I’m just going to say it, health insurance companies can be incredibly frustrating! There are so many different health insurance companies and they all have different policies, requirements, and coverage.
While it can be frustrating at times, at least for me, I am very grateful to have insurance. Without turning this post into a debate or argument, I wanted to talk about something that is very important for everyone to know about their specific policies - the medication/drug formulary.
What is a drug formulary for asthma?
A formulary is a list of medicines, both brand name and generic that your insurance covers. There are generally different tiers of coverage as far as what the copayment/out of pocket cost will be to you. The generic options are (obviously) the cheapest and it goes up from there. If your insurance doesn’t cover a particular medication, they will offer an alternative with the same mechanism of action.
Request a copy for your drug formulary annually
New asthma mediations are released all the time and prices also can change. It is a good idea to request a copy of your insurance company’s formulary every year to see if there have been any changes made to coverage. Some insurances will automatically send a copy but others require you to request it. They are also usually found online for quick reference.

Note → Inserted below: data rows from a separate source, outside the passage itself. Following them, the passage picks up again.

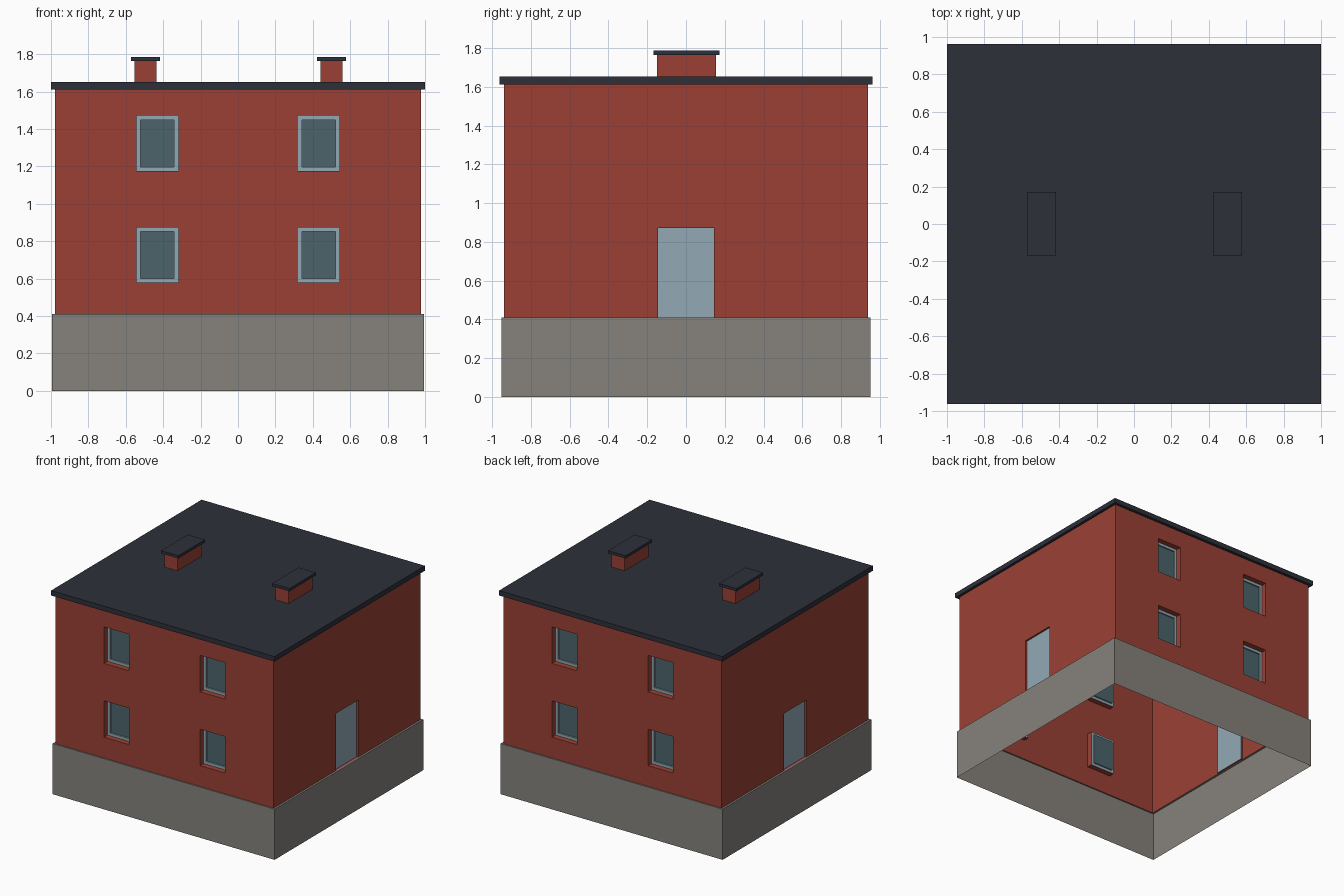
import bpy, bmesh
from math import pi
from mathutils import Matrix, Vector

if "Cube" in bpy.data.objects:
    bpy.data.objects.remove(bpy.data.objects["Cube"])


def material(name, rgb):
    m = bpy.data.materials.new(name)
    lin = [(c / 255 / 12.92 if c < 11 else ((c / 255 + 0.055) / 1.055) ** 2.4) for c in rgb]
    m.diffuse_color = (*lin, 1)
    m.use_nodes = True
    m.node_tree.nodes["Principled BSDF"].inputs["Base Color"].default_value = m.diffuse_color
    return m


BRICK = material("brick_red", (155, 64, 53))
STONE = material("stone_grey", (134, 130, 124))
SLATE = material("slate", (45, 48, 58))
PAINT = material("pale_blue", (146, 170, 182))
GLASS = material("glass", (75, 100, 107))

WX, WY, WZ0, WZ1 = 0.978, 0.94, 0.41, 1.615   # wall half sizes and heights
BX, BY = 0.994, 0.951                         # plinth half sizes
RECESS, RIM, PANE = 0.045, 0.022, 0.057       # window depth, frame width, pane depth


def finish(bm, name, mat, angle=0.0):
    bmesh.ops.remove_doubles(bm, verts=bm.verts, dist=1e-5)
    me = bpy.data.meshes.new(name)
    bm.to_mesh(me)
    bm.free()
    me.materials.append(mat)
    ob = bpy.data.objects.new(name, me)
    bpy.context.collection.objects.link(ob)
    ob.rotation_euler.z = angle
    return ob


def box(name, mat, x, y, z):
    bm = bmesh.new()
    size = [b - a for a, b in (x, y, z)]
    mid = [(a + b) / 2 for a, b in (x, y, z)]
    bmesh.ops.create_cube(bm, size=1, matrix=Matrix.Translation(mid) @ Matrix.Diagonal((*size, 1)))
    return finish(bm, name, mat)


def face(bm, pts):
    bm.faces.new([bm.verts.new(p) for p in pts])


def rect(r, y, inset=0.0):
    u0, u1, z0, z1 = r[0] + inset, r[1] - inset, r[2] + inset, r[3] - inset
    return [Vector(p) for p in ((u0, y, z0), (u1, y, z0), (u1, y, z1), (u0, y, z1))]


def bridge(bm, a, b):
    for i in range(4):
        j = (i + 1) % 4
        face(bm, (a[i], a[j], b[j], b[i]))


def wall(name, half, dist, openings, depth, angle):
    """Single-sheet wall facing -y with recessed openings, then turned by angle."""
    bm = bmesh.new()
    us = sorted({-half, half} | {v for o in openings for v in o[:2]})
    zs = sorted({WZ0, WZ1} | {v for o in openings for v in o[2:]})
    for u0, u1 in zip(us, us[1:]):
        for z0, z1 in zip(zs, zs[1:]):
            if (u0, u1, z0, z1) not in openings:
                face(bm, rect((u0, u1, z0, z1), -dist))
    for o in openings:
        bridge(bm, rect(o, -dist), rect(o, -dist + depth))
    finish(bm, name, BRICK, angle)


windows = [(c - 0.112, c + 0.112, z, z + 0.295)
           for c in (-0.431, 0.431) for z in (0.578, 1.176)]
door = (-0.144, 0.144, WZ0, 0.872)

# Front and back walls with windows
for side, ang in (("front", 0), ("back", pi)):
    wall(side + "_wall", WX, WY, windows, RECESS, ang)
    frames, panes = bmesh.new(), bmesh.new()
    for w in windows:
        outer, inner = rect(w, -WY + RECESS), rect(w, -WY + RECESS, RIM)
        pane = rect(w, -WY + PANE, RIM)
        bridge(frames, outer, inner)
        bridge(frames, inner, pane)
        face(panes, pane)
    finish(frames, side + "_window_frames", PAINT, ang)
    finish(panes, side + "_window_glass", GLASS, ang)

# Side walls with doors
for side, ang in (("right", pi / 2), ("left", -pi / 2)):
    wall(side + "_wall", WY, WX, [door], 0.015, ang)
    bm = bmesh.new()
    face(bm, rect(door, -WX + 0.015))
    finish(bm, side + "_door", PAINT, ang)

# Open plinth with a narrow ledge up to the walls
bm = bmesh.new()
ring = lambda x, y, z: [Vector(p) for p in ((-x, -y, z), (x, -y, z), (x, y, z), (-x, y, z))]
bridge(bm, ring(BX, BY, 0), ring(BX, BY, WZ0))
bridge(bm, ring(BX, BY, WZ0), ring(WX, WY, WZ0))
finish(bm, "plinth", STONE)

# Flat roof slab
box("roof", SLATE, (-1, 1), (-0.963, 0.963), (1.612, 1.652))

# Chimneys
for side, c in (("left", -0.495), ("right", 0.5)):
    box(side + "_chimney", BRICK, (c - 0.058, c + 0.058), (-0.15, 0.154), (1.65, 1.765))
    box(side + "_chimney_cap", SLATE, (c - 0.078, c + 0.078), (-0.168, 0.172), (1.764, 1.786))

Bring it to your asthma specialist or pulmonologist
Whether you are anticipating a medication change or not, it is a good idea to have a copy of your formulary with you when you go to any doctor's appointments. Give your doctor some grace when they recommend a particular medication as they might not immediately know if it is on your particular insurance's formulary. You could give them a copy of your formulary to add to your chart for future reference.
If you are prescribed a medication that isn’t on your formulary, ask your doctor if they can write a letter of medical necessity to see if they will make an exception for you. It might not be approved, but it's worth a shot. Your doctor can also work with you and your formulary to find medications to help keep your asthma under control.
Do you get muscle cramps caused by your asthma medicine?